Her own neighborhood is hollowed out by neighbors forced to leave their homes behind in foreclosure. Of course, we may never hear about all the other 14-year old kids who have failed at real estate, but perhaps a lack of memory of the good times helps Willow see the opportunity all around her. Here is my favorite quote from the podcast, resonating with all the linguistic cadence of a typical 14-year old:
About six months after I started, doing all the Craigslist thing, I was like, what should I do with all this money?…I just had, like, this thing. I was like, what if I bought a house? That'd be crazy. And then I'd be able to make money every month. I'd get rent…I wouldn't have to worry…Not that I have to worry now. But, I mean, that'd be really cool.
Huh? Buying a house as part of a path to easy living? Now THAT is a novel concept for this era.
Opportunity also abounds in the stock of publicly traded homebuilders.

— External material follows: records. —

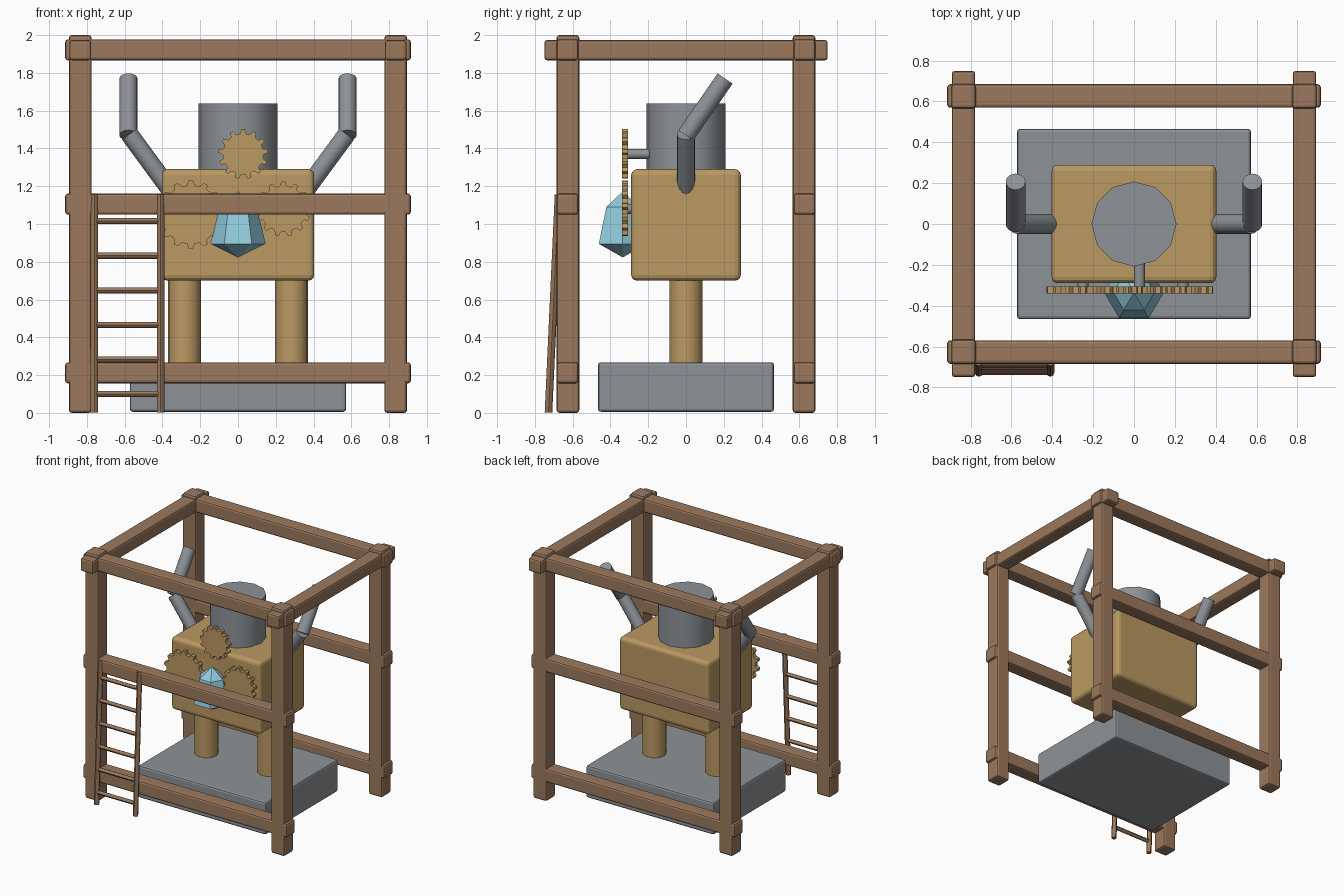
import bpy, math
from math import sin, cos, pi, radians
from mathutils import Vector

cube = bpy.data.objects.get("Cube")
if cube:
    bpy.data.objects.remove(cube, do_unlink=True)


def material(name, rgb):
    m = bpy.data.materials.new(name)
    m.use_nodes = True
    m.diffuse_color = (*rgb, 1)
    bsdf = next(n for n in m.node_tree.nodes if n.type == 'BSDF_PRINCIPLED')
    bsdf.inputs["Base Color"].default_value = (*rgb, 1)
    return m


WOOD = material("brown wood", (0.33, 0.19, 0.11))
BRASS = material("tan brass", (0.50, 0.32, 0.125))
STEEL = material("grey steel", (0.27, 0.29, 0.31))
GLASS = material("light blue", (0.29, 0.60, 0.72))


def finish(ob, name, mat, smooth=False):
    ob.name = ob.data.name = name
    ob.data.materials.append(mat)
    if smooth:
        bpy.ops.object.shade_smooth_by_angle(angle=radians(45))
    return ob


def box(name, center, size, mat, bevel=0.015, segments=2):
    bpy.ops.mesh.primitive_cube_add(size=1, location=center)
    ob = bpy.context.object
    ob.scale = size
    bpy.ops.object.transform_apply(location=False, rotation=False, scale=True)
    mod = ob.modifiers.new("Bevel", 'BEVEL')
    mod.width, mod.segments = bevel, segments
    return finish(ob, name, mat)


def rod(name, a, b, radius, mat, sides=16):
    a, b = Vector(a), Vector(b)
    bpy.ops.mesh.primitive_cylinder_add(vertices=sides, radius=radius,
                                        depth=(b - a).length, location=(a + b) / 2)
    ob = bpy.context.object
    ob.rotation_euler = (b - a).to_track_quat('Z', 'Y').to_euler()
    return finish(ob, name, mat, True)


def mesh_object(name, verts, faces, mat):
    me = bpy.data.meshes.new(name)
    me.from_pydata(verts, [], faces)
    ob = bpy.data.objects.new(name, me)
    bpy.context.collection.objects.link(ob)
    return finish(ob, name, mat)


def gear(name, x, z, outer, teeth, back):
    # toothed outline extruded along y, with an axle behind it
    outline = []
    inner = outer - 0.024
    for i in range(teeth):
        for part, r in ((-0.3, inner), (-0.14, outer), (0.14, outer), (0.3, inner)):
            a = 2 * pi * (i + part) / teeth
            outline.append((x + r * sin(a), z + r * cos(a)))
    n = len(outline)
    verts = [(px, y, pz) for y in (-0.34, -0.307) for px, pz in outline]
    faces = [tuple(range(n)), tuple(reversed(range(n, 2 * n)))]
    faces += [(i, i + n, (i + 1) % n + n, (i + 1) % n) for i in range(n)]
    mesh_object(name, verts, faces, BRASS)
    rod(name + "_axle", (x, -0.32, z), (x, back, z), 0.027, STEEL, 12)


# Wooden frame
T = 0.115
for sx, side in ((-1, "right"), (1, "left")):
    for sy, end in ((-1, "front"), (1, "back")):
        box(f"{end}_{side}_post", (sx * 0.835, sy * 0.625, 1), (0.12, 0.12, 2), WOOD)
    box(f"{side}_top_beam", (sx * 0.835, 0, 1.92), (T, 1.5, 0.108), WOOD)
for sy, end in ((-1, "front"), (1, "back")):
    for z, level in ((0.212, "lower"), (1.105, "middle"), (1.922, "top")):
        box(f"{end}_{level}_beam", (0, sy * 0.627, z), (1.83, T, 0.112), WOOD)

# Ladder leaning on the front
for x, side in ((-0.76, "right"), (-0.41, "left")):
    rod(f"ladder_{side}_rail", (x, -0.728, 0.002), (x, -0.675, 1.155), 0.02, WOOD, 8)
for i in range(6):
    z = 0.1 + i * 0.183
    y = -0.728 + 0.053 * z / 1.155
    rod(f"ladder_rung_{i + 1}", (-0.76, y, z), (-0.41, y, z), 0.016, WOOD, 8)

# Plinth, body, head
box("plinth", (0, 0, 0.137), (1.146, 0.932, 0.262), STEEL)
box("body", (0, 0, 0.995), (0.806, 0.58, 0.59), BRASS, 0.03, 3)
rod("head", (0, 0, 1.25), (0, 0, 1.637), 0.208, STEEL, 12)

# Legs and raised arms
for s, side in ((-1, "right"), (1, "left")):
    rod(f"{side}_leg", (s * 0.283, 0, 0.25), (s * 0.283, 0, 0.72), 0.088, BRASS)
    rod(f"{side}_lower_arm", (s * 0.34, 0, 1.155), (s * 0.575, 0, 1.475), 0.048, STEEL)
    rod(f"{side}_upper_arm", (s * 0.58, 0, 1.47), (s * 0.58, 0.207, 1.77), 0.048, STEEL)

# Gears on the front
gear("top_gear", 0.027, 1.37, 0.132, 13, -0.18)
gear("right_gear", -0.25, 1.05, 0.18, 14, -0.27)
gear("left_gear", 0.24, 1.08, 0.146, 13, -0.27)

# Six-sided lamp: tip, shoulder ring, wide ring, tip
rings = ((0.10, 1.09), (0.146, 0.895))
verts = [(0, -0.335, 1.172)]
for r, z in rings:
    verts += [(r * cos(k * pi / 3), -0.335 + r * sin(k * pi / 3), z) for k in range(6)]
verts.append((0, -0.335, 0.823))
faces = []
for k in range(6):
    a, b = 1 + k, 1 + (k + 1) % 6
    faces += [(0, a, b), (a, a + 6, b + 6, b), (13, b + 6, a + 6)]
mesh_object("lamp", verts, faces, GLASS)
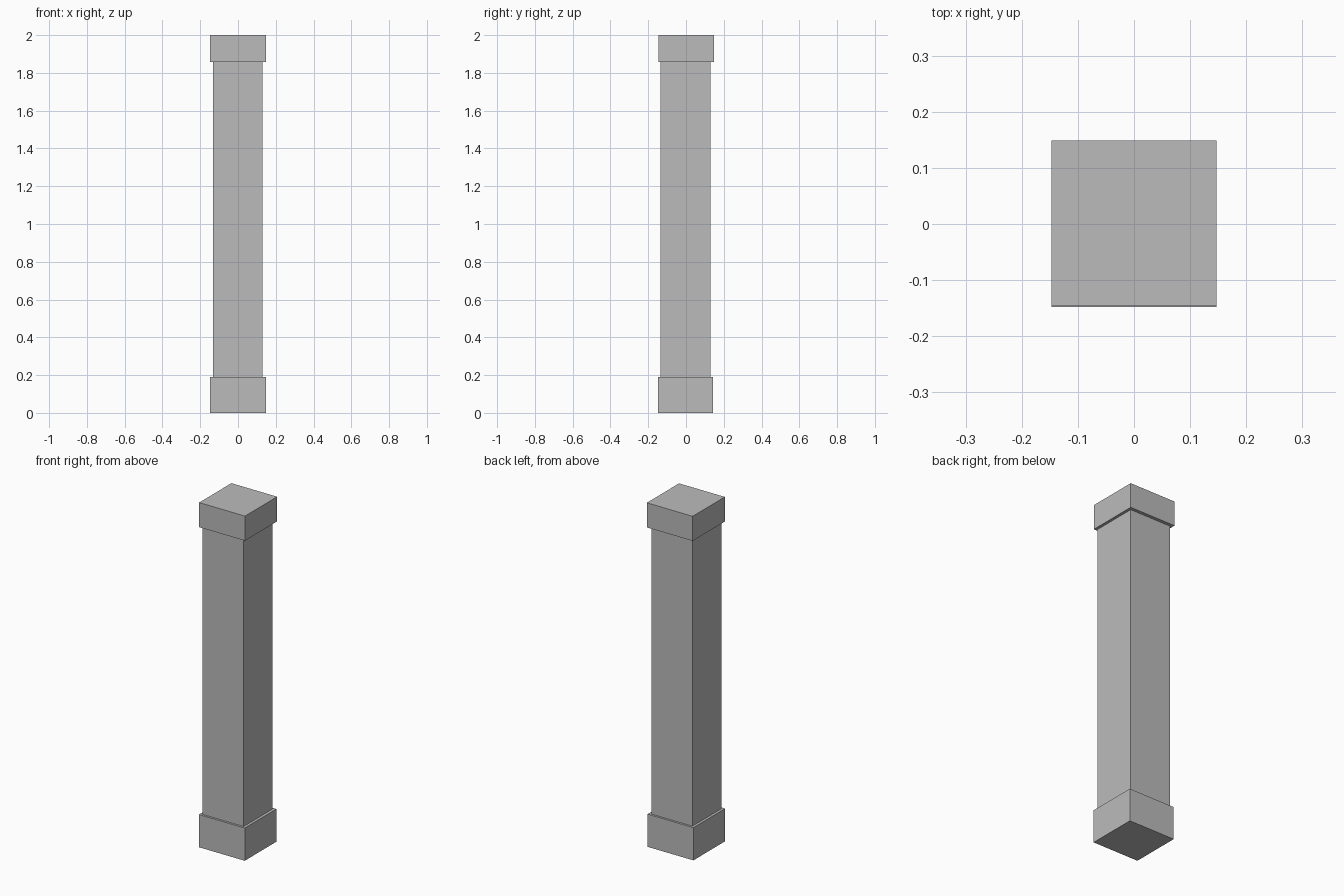
import bpy

cube = bpy.data.objects.get("Cube")
if cube:
    bpy.data.objects.remove(cube, do_unlink=True)

# Plain grey stone
stone = bpy.data.materials.new("grey_stone")
stone.use_nodes = True
colour = (0.5, 0.5, 0.5, 1)
stone.diffuse_color = colour
stone.node_tree.nodes["Principled BSDF"].inputs["Base Color"].default_value = colour


def block(name, x, y, z):
    """Box spanning the given (low, high) range on each axis."""
    spans = (x, y, z)
    bpy.ops.mesh.primitive_cube_add(size=1, location=[(a + b) / 2 for a, b in spans])
    obj = bpy.context.object
    obj.name = name
    obj.scale = [b - a for a, b in spans]
    bpy.ops.object.transform_apply(location=False, rotation=False, scale=True)
    obj.data.materials.append(stone)
    return obj


# Square pillar: base, shaft and cap
block("base", (-0.147, 0.147), (-0.148, 0.142), (0, 0.19))
block("shaft", (-0.132, 0.131), (-0.136, 0.13), (0.19, 1.857))
block("cap", (-0.147, 0.147), (-0.146, 0.149), (1.857, 2))
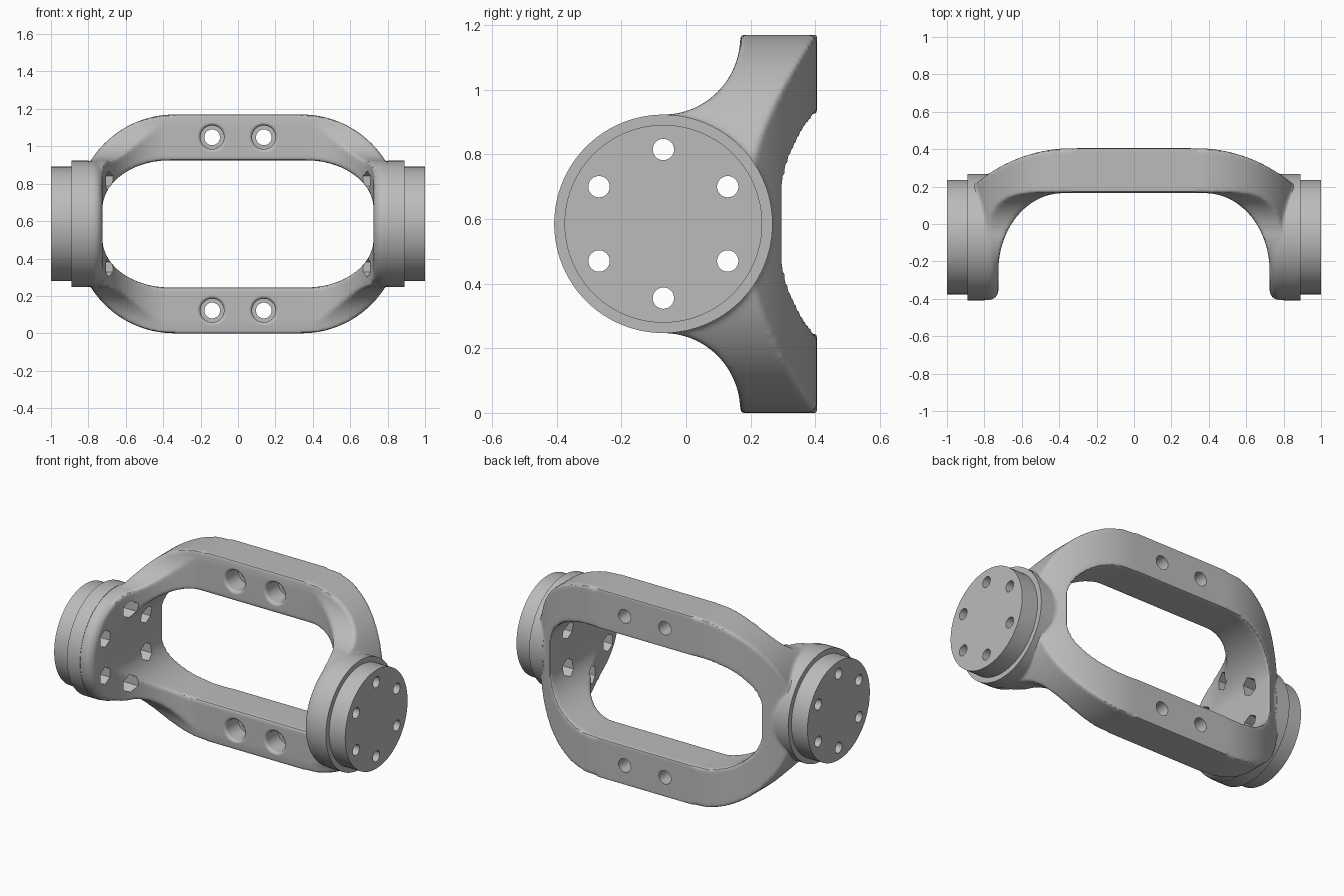
import bpy, bmesh
from math import sin, cos, pi, sqrt
from mathutils import Matrix, Vector

old = bpy.data.objects.get("Cube")
if old:
    bpy.data.objects.remove(old, do_unlink=True)

HUB_Y, MID_Z = -0.07, 0.585
HUB_R, CAP_R = 0.338, 0.306

metal = bpy.data.materials.new("satin grey metal")
metal.use_nodes = True
metal.diffuse_color = (0.5, 0.5, 0.5, 1)
metal.node_tree.nodes["Principled BSDF"].inputs["Base Color"].default_value = (0.5, 0.5, 0.5, 1)


def finish(name, bm):
    bmesh.ops.recalc_face_normals(bm, faces=bm.faces)
    mesh = bpy.data.meshes.new(name)
    bm.to_mesh(mesh)
    bm.free()
    ob = bpy.data.objects.new(name, mesh)
    bpy.context.collection.objects.link(ob)
    mesh.materials.append(metal)
    return ob


def prism(name, points, start, depth):
    """Extrude a closed 3D outline along a vector."""
    bm = bmesh.new()
    face = bm.faces.new([bm.verts.new(Vector(p) + Vector(start)) for p in points])
    ext = bmesh.ops.extrude_face_region(bm, geom=[face])["geom"]
    bmesh.ops.translate(bm, vec=depth, verts=[v for v in ext if isinstance(v, bmesh.types.BMVert)])
    return finish(name, bm)


def lathe(name, profile, matrix, segs=96):
    """Closed solid of (radius, height) points turned about local z."""
    bm = bmesh.new()
    rings = [[bm.verts.new(matrix @ Vector((r * cos(2 * pi * i / segs), r * sin(2 * pi * i / segs), h)))
              for i in range(segs)] for r, h in profile]
    for a, b in zip(rings, rings[1:]):
        for i in range(segs):
            j = (i + 1) % segs
            bm.faces.new((a[i], a[j], b[j], b[i]))
    bm.faces.new(rings[0])
    bm.faces.new(rings[-1])
    return finish(name, bm)


def apply(ob, kind, **settings):
    mod = ob.modifiers.new(kind, kind)
    for key, value in settings.items():
        setattr(mod, key, value)
    bpy.context.view_layer.objects.active = ob
    bpy.ops.object.modifier_apply(modifier=mod.name)


def boolean(ob, other, operation, keep=False):
    apply(ob, 'BOOLEAN', object=other, operation=operation, solver='EXACT')
    if not keep:
        bpy.data.objects.remove(other, do_unlink=True)


def arc(cx, cy, rx, ry, a0, a1, n=24):
    return [(cx + rx * cos(a0 + (a1 - a0) * i / n), cy + ry * sin(a0 + (a1 - a0) * i / n))
            for i in range(n + 1)]


def four_way(quarter):
    """Mirror a quarter outline, running from right to top, into a closed loop."""
    half = quarter + [(-x, z) for x, z in reversed(quarter)]
    return half + [(x, -z) for x, z in [(-x, z) for x, z in quarter] + quarter[::-1]]


def along_x(side, y, z):
    return Matrix.Translation((0, y, z)) @ Matrix.Rotation(side * pi / 2, 4, 'Y')


# Frame outline seen from the front, with its oval window
outer = four_way(arc(0.34, 0.056, 0.529, 0.529, 0, pi / 2))
inner = four_way(arc(0.365, 0.08, 0.36, 0.26, 0, pi / 2))
body = prism("yoke_body", [(x, 0, z) for x, z in outer], (0, -0.6, MID_Z), (0, 1.2, 0))
window = prism("window_cutter", [(x, 0, z) for x, z in inner], (0, -0.8, MID_Z), (0, 1.6, 0))
boolean(body, window, 'DIFFERENCE')

# Bow shape seen from above
back = arc(0.33, -0.39, 0.795, 0.795, pi / 2, pi / 2 - 0.76)
front = arc(0.38, -0.25, 0.345, 0.415, 0, pi / 2)
half = back + [(0.9, -0.42), (0.725, -0.42)] + front
bow = half + [(-x, y) for x, y in reversed(half)]
boolean(body, prism("bow", [(x, y, 0) for x, y in bow], (0, 0, -0.2), (0, 0, 1.6)), 'INTERSECT')

# Side shape: round hub flaring into the two arms
nose = []
for i in range(24):
    a = pi / 2 * i / 24
    r = HUB_R - 0.05 * cos(a)
    nose.append((HUB_Y - r * cos(a), r * sin(a)))
upper = nose + arc(HUB_Y, 0.578, 0.238, 0.24, -pi / 2, 0) + [(0.17, 0.62), (0.45, 0.62)]
side = upper + [(y, -z) for y, z in reversed(upper[1:])]
boolean(body, prism("side_shape", [(0, y, z) for y, z in side], (-1, 0, MID_Z), (2, 0, 0)), 'INTERSECT')

# Hub discs with a rounded inner rim, blended into the arms
for s in (1, -1):
    rim = [(HUB_R - 0.052 + 0.05 * sin(a), 0.775 - 0.05 * cos(a)) for a in [pi / 16 * i for i in range(9)]]
    hub = lathe("hub", rim + [(HUB_R - 0.002, 0.86)], along_x(s, HUB_Y, MID_Z))
    boolean(body, hub, 'UNION')
apply(body, 'REMESH', mode='VOXEL', voxel_size=0.009)
apply(body, 'SMOOTH', factor=0.5, iterations=9)

# Crisp stepped mounting flanges on both ends
parts = [body]
for s, label in ((1, "left"), (-1, "right")):
    steps = [(HUB_R, 0.80), (HUB_R, 0.89), (CAP_R, 0.89), (CAP_R, 1.0)]
    parts.append(lathe(label + "_flange", steps, along_x(s, HUB_Y, MID_Z)))

# Six bolt holes through the flanges, with hexagonal nut pockets inside
for k in range(6):
    a = pi / 2 + k * pi / 3
    y, z = HUB_Y + 0.23 * cos(a), MID_Z + 0.23 * sin(a)
    for s in (1, -1):
        hole = lathe("bolt_hole", [(0.033, 0.7), (0.033, 1.1)], along_x(s, y, z), 32)
        pocket = lathe("nut_pocket", [(0.054, 0.55), (0.054, 0.799)], along_x(s, y, z), 6)
        boolean(body, pocket, 'DIFFERENCE')
        boolean(body, hole, 'DIFFERENCE', keep=True)
        boolean(parts[1 if s == 1 else 2], hole, 'DIFFERENCE')

# Counterbored screw holes through the top and bottom bars
for x in (-0.138, 0.138):
    for z in (MID_Z - 0.463, MID_Z + 0.463):
        lip = [(0.081 - 0.018 * sin(a), 0.183 - 0.018 * cos(a)) for a in [pi / 12 * i for i in range(7)]]
        bore = [(0.081, 0.1)] + lip + [(0.063, 0.29), (0.042, 0.29), (0.042, 0.5)]
        turn = Matrix.Translation((x, 0, z)) @ Matrix.Rotation(-pi / 2, 4, 'X')
        boolean(body, lathe("screw_bore", bore, turn, 40), 'DIFFERENCE')

for ob in parts:
    bpy.ops.object.select_all(action='DESELECT')
    ob.select_set(True)
    bpy.context.view_layer.objects.active = ob
    bpy.ops.object.shade_smooth_by_angle(angle=pi / 6)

This year, I have written several pieces supporting a bullish thesis on housing, mortgages, and homebuilder stocks: for a few examples, see "Time to Buy the Dips in Homebuilders," "Shadow Inventory Now Much Less Of A Threat To Homebuilders," "Vertical Capital Income Fund Offers Attractive Alternative for Investing In Mortgages," and "KB Home's Sweet Spot."
I have even continued to pound the table for Lender Processing Services (LPS), a provider of software and services to the mortgage lending industry. The SPDR S&P Homebuilders ETF (XHB) is now on its third "recovery run" since the gut-wrenching bottom in 2008 and 2009. This third rally is the steepest yet and could be the charm as XHB has hit 3 1/2 year highs. I sold my last shares in KB Home (KBH) a few weeks ago in anticipation of a dip. Now it seems I need to think more like Willow and stay focused on the long-term opportunity.
This monthly chart shows the latest strong rally in XHB
Be careful out there!